The sanctions approach was described by Sweden's foreign minister, Carl Bildt, in a tweet on Tuesday, as "counterproductive at this time."

But even Solana himself, despite his sympathetic words, recalled in El Pais that when he was back in Ashton's shoes Iran had a habit of making fine proclamations one day, but the next day sending "long … cumbersome, difficult to understand" proposals for a nuclear deal, which acted as a "clear signal" that the stalemate goes on.


As Iran changes, EU and US stand still

The Iranians have made a move. Now the world should respond with something more constructive than its usual mix of sanctions and threats.

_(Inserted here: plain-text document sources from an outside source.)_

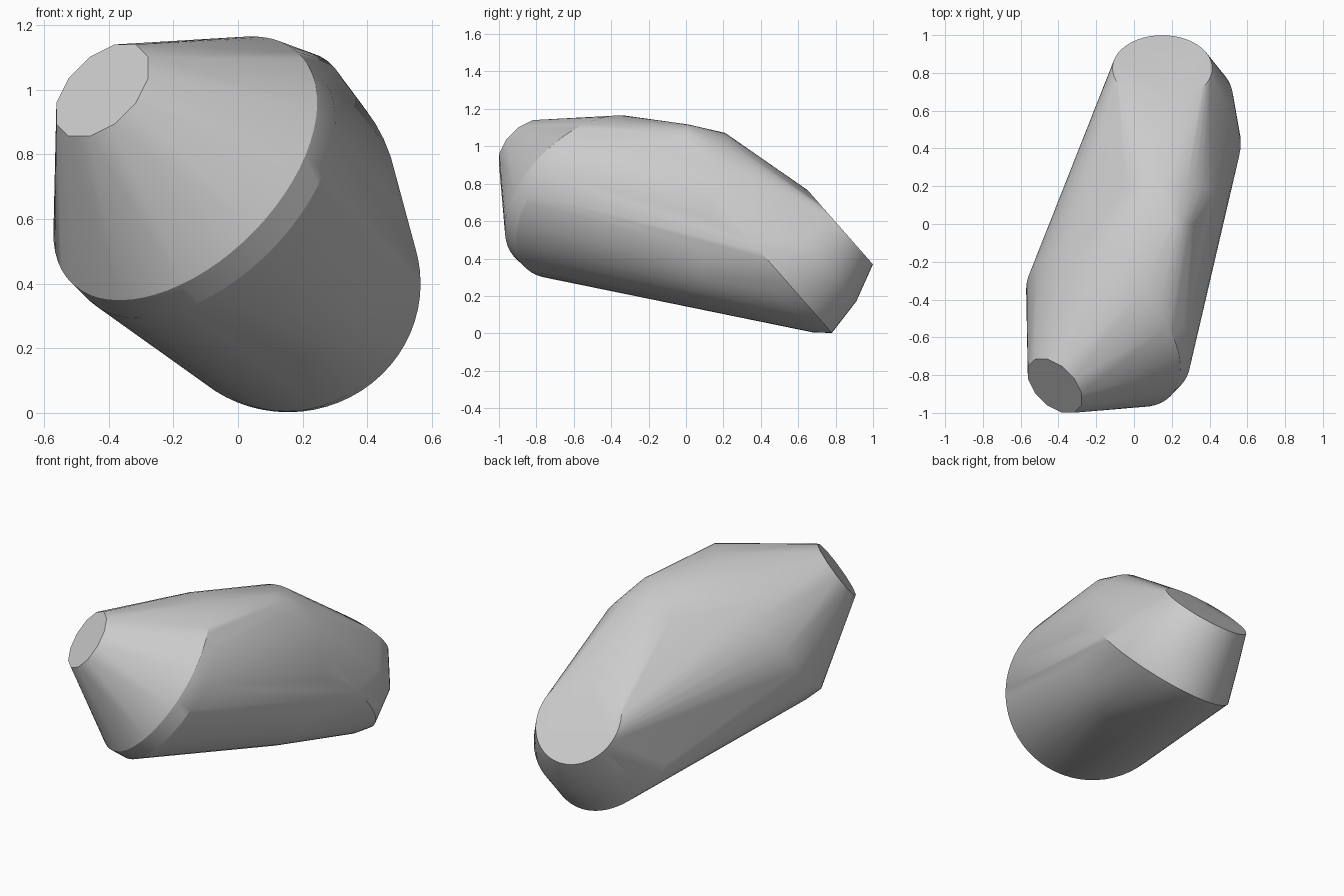
import bpy, bmesh, math
from mathutils import Vector

old = bpy.data.objects.get("Cube")
if old:
    bpy.data.objects.remove(old, do_unlink=True)

grey = bpy.data.materials.new("plain_grey")
grey.use_nodes = True
colour = (0.6, 0.6, 0.6, 1)
grey.diffuse_color = colour
grey.node_tree.nodes["Principled BSDF"].inputs["Base Color"].default_value = colour


def add_ring(bm, centre, normal, width, height, sides):
    """Add an ellipse of loose vertices square to the given normal."""
    turn = Vector((0, 0, 1)).rotation_difference(Vector(normal).normalized())
    for i in range(sides):
        a = math.tau * i / sides
        p = Vector((math.cos(a) * width, math.sin(a) * height, 0))
        bm.verts.new(Vector(centre) + turn @ p)


bm = bmesh.new()
front = (-1, -1, 1)
rear = (0, 0.75, 0.66)
# Small front cap, then the wide front collar with its softened back edge
add_ring(bm, (-0.42, -0.857, 0.998), front, 0.18, 0.18, 12)
add_ring(bm, (-0.163, -0.56, 0.757), front, 0.5, 0.5, 64)
add_ring(bm, (-0.107, -0.502, 0.702), front, 0.5, 0.5, 64)
# Raised, rounded shoulder
add_ring(bm, (0.2, -0.02, 0.95), (0, 1, -0.2), 0.14, 0.17, 32)
add_ring(bm, (0.14, 0.12, 0.62), (0, 1, -0.2), 0.36, 0.46, 48)
# Long oval rear collar, rounded towards the rear cap
add_ring(bm, (0.15, 0.35, 0.38), rear, 0.375, 0.5, 48)
add_ring(bm, (0.155, 0.43, 0.4), rear, 0.41, 0.53, 64)
add_ring(bm, (0.18, 0.665, 0.45), rear, 0.345, 0.372, 64)
add_ring(bm, (0.15, 0.825, 0.567), rear, 0.264, 0.264, 48)

# Skin stretched over the rings
hull = bmesh.ops.convex_hull(bm, input=bm.verts[:])
loose = {g for g in hull["geom_interior"] + hull["geom_unused"]
         if isinstance(g, bmesh.types.BMVert)}
bmesh.ops.delete(bm, geom=list(loose), context='VERTS')
bmesh.ops.dissolve_limit(bm, angle_limit=math.radians(0.2),
                         verts=bm.verts[:], edges=bm.edges[:])
bmesh.ops.recalc_face_normals(bm, faces=bm.faces[:])

mesh = bpy.data.meshes.new("body")
bm.to_mesh(mesh)
bm.free()
mesh.materials.append(grey)
body = bpy.data.objects.new("body", mesh)
bpy.context.collection.objects.link(body)

# Smooth sides with crisp caps
bpy.context.view_layer.objects.active = body
body.select_set(True)
bpy.ops.object.shade_smooth_by_angle(angle=math.radians(30))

News in Brief

  1. Maltese MEP Roberta Metsola elected EU Parliament president
  2. Swedish MEP wants fines for EU carbon villains
  3. One year on: EU urges Russia to free Navalny
  4. EU bids farewell to late parliament president Sassoli
  5. Sweden investigates drones over nuclear plants
  6. Argentina, Australia, and Canada face EU travel restrictions
  7. German minister takes EU message to Moscow
  8. Djokovic now also at risk of missing French Open


Why Russia politics threaten European security

Russia could expand hostile operations, such as poisonings, including beyond its borders, if it feels an "existential" threat and there is no European pushback.


Ten years on from Tahrir: EU's massive missed opportunity

Investing in the Arab world, in a smart way, is also investing in the European Union's future itself. Let's hope that the disasters of the last decade help to shape the neighbourhood policy of the next 10 years.

Latest News

  1. 'Hundreds' of Russian mercenaries in Mali, EU confirms
  2. Euro countries start haggling on fiscal rules
  3. New doubts raised on tracking ads ahead of key vote
  4. Time to stop China's economic hostage-taking of Lithuania
  5. James Kanter, Shada Islam are new editors at EUobserver
  6. The loopholes and low bar in Macron's push for a global tax
  7. No love for Russia in latest EU strategy
  8. New EU Parliament chief elected This WEEK

Join EUobserver

Support quality EU news

Join us